At times last season, the Packers matched Alexander against a team’s No. 1 receiver but it wasn’t exclusive, and it wasn’t always an effective strategy.
For example, in two games against the Vikings, Stefon Diggs caught two passes – both for touchdowns – for 66 yards on six targets when Alexander was considered the “nearest defender,” according to Next Gen Stats. Amari Cooper caught eight passes for 201 yards on 11 targets when Alexander was considered the “nearest defender,” although Alexander had one of his two interceptions last year on a pass targeted for Cooper. Mike Williams caught two passes for 102 yards on two targets by the same Next Gen measure against Alexander.
“I like a challenge,” Alexander said. “If it’s too easy, it ain’t worth it, you know?”
Alexander and King have suddenly become the leaders of the cornerback room unless the Gutekunst decides to bring back 37-year-old Tramon Williams for another year. At this point, however, Gutekunst has shown no indication that’s in his plans. Not only will the Packers need Alexander to keep progressing and the oft-injured King to stay healthy, they’ll need to find Williams’ replacement as the nickel/slot cornerback.
They’re high on Chandon Sullivan, who played 381 snaps last season. According to Football Outsiders, Sullivan had a 76-percent “coverage success rate,” defined as the “percentage of pass plays a defender prevents a successful offensive play, either through incompletion or interception or a failure to gain 45 percent of needed yards on first down, 60 percent of needed yards on second down and 100 percent of needed yards on third or fourth down.” By comparison, Alexander’s percentage was 61 percent, albeit in a much larger sample size (1,125 snaps).
Josh Jackson, a second-round pick in Alexander’s draft class, is also a candidate but played just 108 snap last season. Last year’s sixth-round pick, Ka’dar Hollman, played just four snaps on defense all season and would have to make a significant jump.
Alexander has the benefit of being in the same system – Mike Pettine’s defense – for a third straight year, but he has a new position coach, Jerry Gray. The veteran assistant replaced Jason Simmons, who left to become the Panthers defensive backs coach.
Gray, who spent the last six years with the Vikings as previously served as defensive coordinator for the Titans and Bills, immediately saw the potential in Alexander.
“When I look at Jai, he reminds me a lot of Samari Rolle when I had Samari in Tennessee,” Gray said. “They weren’t really big guys but they were physical. They got really great cover skills and excellent ability to see. A lot of time guys don’t have that vision to see the quarterback and the receiver at the same time. DeAngelo Hall had that. When you got guys who have that type of skill, that’s a big plus.
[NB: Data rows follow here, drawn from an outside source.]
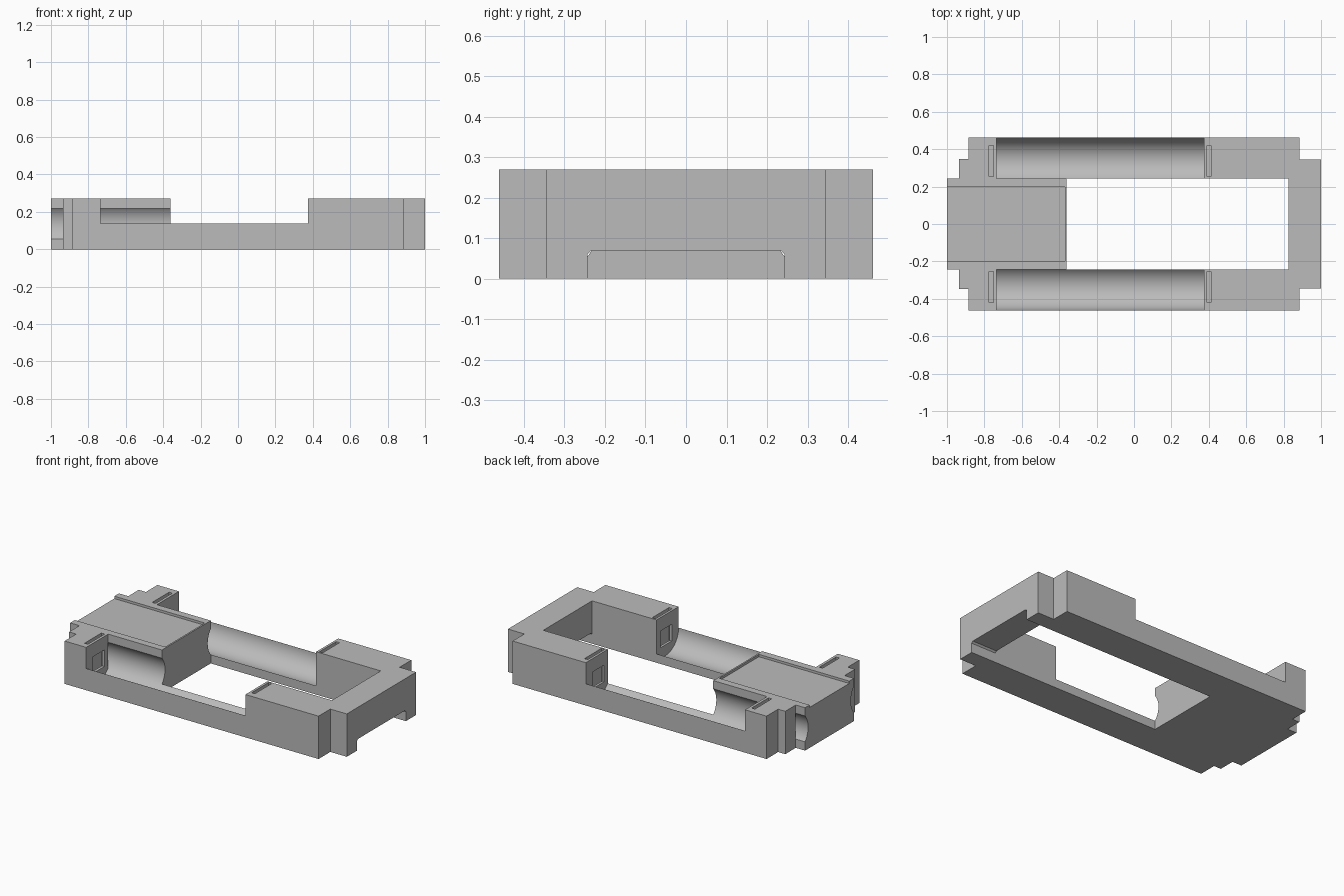
import bpy, bmesh, math
from mathutils import Matrix

if "Cube" in bpy.data.objects:
    bpy.data.objects.remove(bpy.data.objects["Cube"])

H = 0.27          # overall height
INNER = 0.243     # half width of the centre block and opening
OUTER = 0.462     # half width of the whole tray
CY, CZ, R = 0.337, 0.137, 0.1245   # cell channel axis and radius

grey = bpy.data.materials.new("plain_grey")
grey.diffuse_color = (0.5, 0.5, 0.5, 1)
grey.use_nodes = True
grey.node_tree.nodes["Principled BSDF"].inputs["Base Color"].default_value = grey.diffuse_color


def finish(name, bm):
    bmesh.ops.recalc_face_normals(bm, faces=bm.faces[:])
    me = bpy.data.meshes.new(name)
    bm.to_mesh(me)
    bm.free()
    ob = bpy.data.objects.new(name, me)
    bpy.context.collection.objects.link(ob)
    me.materials.append(grey)
    return ob


def prism(name, pts, depth, axis="z", start=0.0):
    """Extrude a flat outline along z, or a (y, z) outline along x."""
    bm = bmesh.new()
    place = (lambda a, b: (a, b, start)) if axis == "z" else (lambda a, b: (start, a, b))
    f = bm.faces.new([bm.verts.new(place(a, b)) for a, b in pts])
    new = bmesh.ops.extrude_face_region(bm, geom=[f])["geom"]
    vec = (0, 0, depth) if axis == "z" else (depth, 0, 0)
    bmesh.ops.translate(bm, vec=vec, verts=[v for v in new if isinstance(v, bmesh.types.BMVert)])
    return finish(name, bm)


def box(name, x0, x1, y0, y1, z0, z1):
    return prism(name, [(x0, y0), (x1, y0), (x1, y1), (x0, y1)], z1 - z0, start=z0)


def rod(name, x0, x1, y):
    bm = bmesh.new()
    m = Matrix.Translation(((x0 + x1) / 2, y, CZ)) @ Matrix.Rotation(math.pi / 2, 4, "Y")
    bmesh.ops.create_cone(bm, cap_ends=True, segments=64, radius1=R, radius2=R,
                          depth=x1 - x0, matrix=m)
    return finish(name, bm)


def combine(target, other, op="DIFFERENCE"):
    mod = target.modifiers.new("combine", "BOOLEAN")
    mod.operation, mod.solver, mod.object = op, "EXACT", other
    bpy.context.view_layer.objects.active = target
    bpy.ops.object.modifier_apply(modifier=mod.name)
    bpy.data.objects.remove(other, do_unlink=True)


# Frame outline: two long arms with stepped ends, joined on the right
half = [(-0.36, INNER), (-0.935, INNER), (-0.935, 0.347), (-0.885, 0.347),
        (-0.885, OUTER), (0.885, OUTER), (0.885, 0.345), (1.0, 0.345)]
inside = [(0.825, -INNER), (0.825, INNER)]
tray = prism("battery_tray", half + [(x, -y) for x, y in reversed(half)] + inside, H)

# Chamfered cable notch under the right end
n, c = INNER, 0.01
combine(tray, prism("notch", [(-n, -0.1), (n, -0.1), (n, 0.07 - c), (n - c, 0.07),
                              (c - n, 0.07), (-n, 0.07 - c)], 0.3, "x", 0.8))

# Centre block with a shallow recess on top
block = box("centre_block", -1.0, -0.36, -INNER, INNER, 0, H)
combine(block, box("recess", -1.1, -0.37, -0.197, 0.197, H - 0.015, H + 0.1))

for s in (-1, 1):
    # Round cell channels and the lowered outer walls
    combine(block, rod("groove", -1.1, -0.3, s * CY))
    combine(tray, rod("channel", -0.735, 0.375, s * CY))
    ys = sorted((s * INNER, s * 0.6))
    combine(tray, box("wall_cut", -0.735, 0.375, *ys, CZ, H + 0.1))
    # Contact slots and their windows at both channel ends
    for x0, x1, w0, w1 in ((-0.775, -0.752, -0.76, -0.72), (0.39, 0.413, 0.36, 0.40)):
        combine(tray, box("slot", x0, x1, s * CY - 0.084, s * CY + 0.084, 0.05, H + 0.1))
        combine(tray, box("window", w0, w1, s * CY - 0.057, s * CY + 0.057, 0.08, 0.185))

combine(tray, block, "UNION")

# Smooth channels, sharp edges elsewhere
bpy.ops.object.select_all(action="DESELECT")
tray.select_set(True)
bpy.context.view_layer.objects.active = tray
bpy.ops.object.shade_smooth_by_angle(angle=math.radians(30))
“The biggest thing I talk to him about is where do you wanna go? I’m not going to try to put his business out there but I know where I want him to be. We’ve talked to him about that and hopefully whenever we get together he’s done the things that he needs to do and then I can help him. Because like I tell all the young guys, I got the knowledge to get you where you have to go. Now, it’s up to you to want to work to get there.
"I’m fortunate enough to have had guys like Xavier [Rhodes] and Antoine Winfield and Nate Clemens, and Samari and DeAngelo," Gray added. "I could just name about another five guys who have actually made it to the Pro Bowl because they took the knowledge. They went out there and played at a high level, and then they become one of the highest-paid guys in the league. If that’s their goal, I can help you get there. If you want to be the Pro Bowl guy, I can help you get there. If you want to be an All-Pro, I can try to help you get there.”
One thing Gray doesn’t need to help Alexander with is his confidence.
“I feel like this is the most confident I’ve been in my technique and in my game,” he said. “I’m just ready to embark on this Year 3.”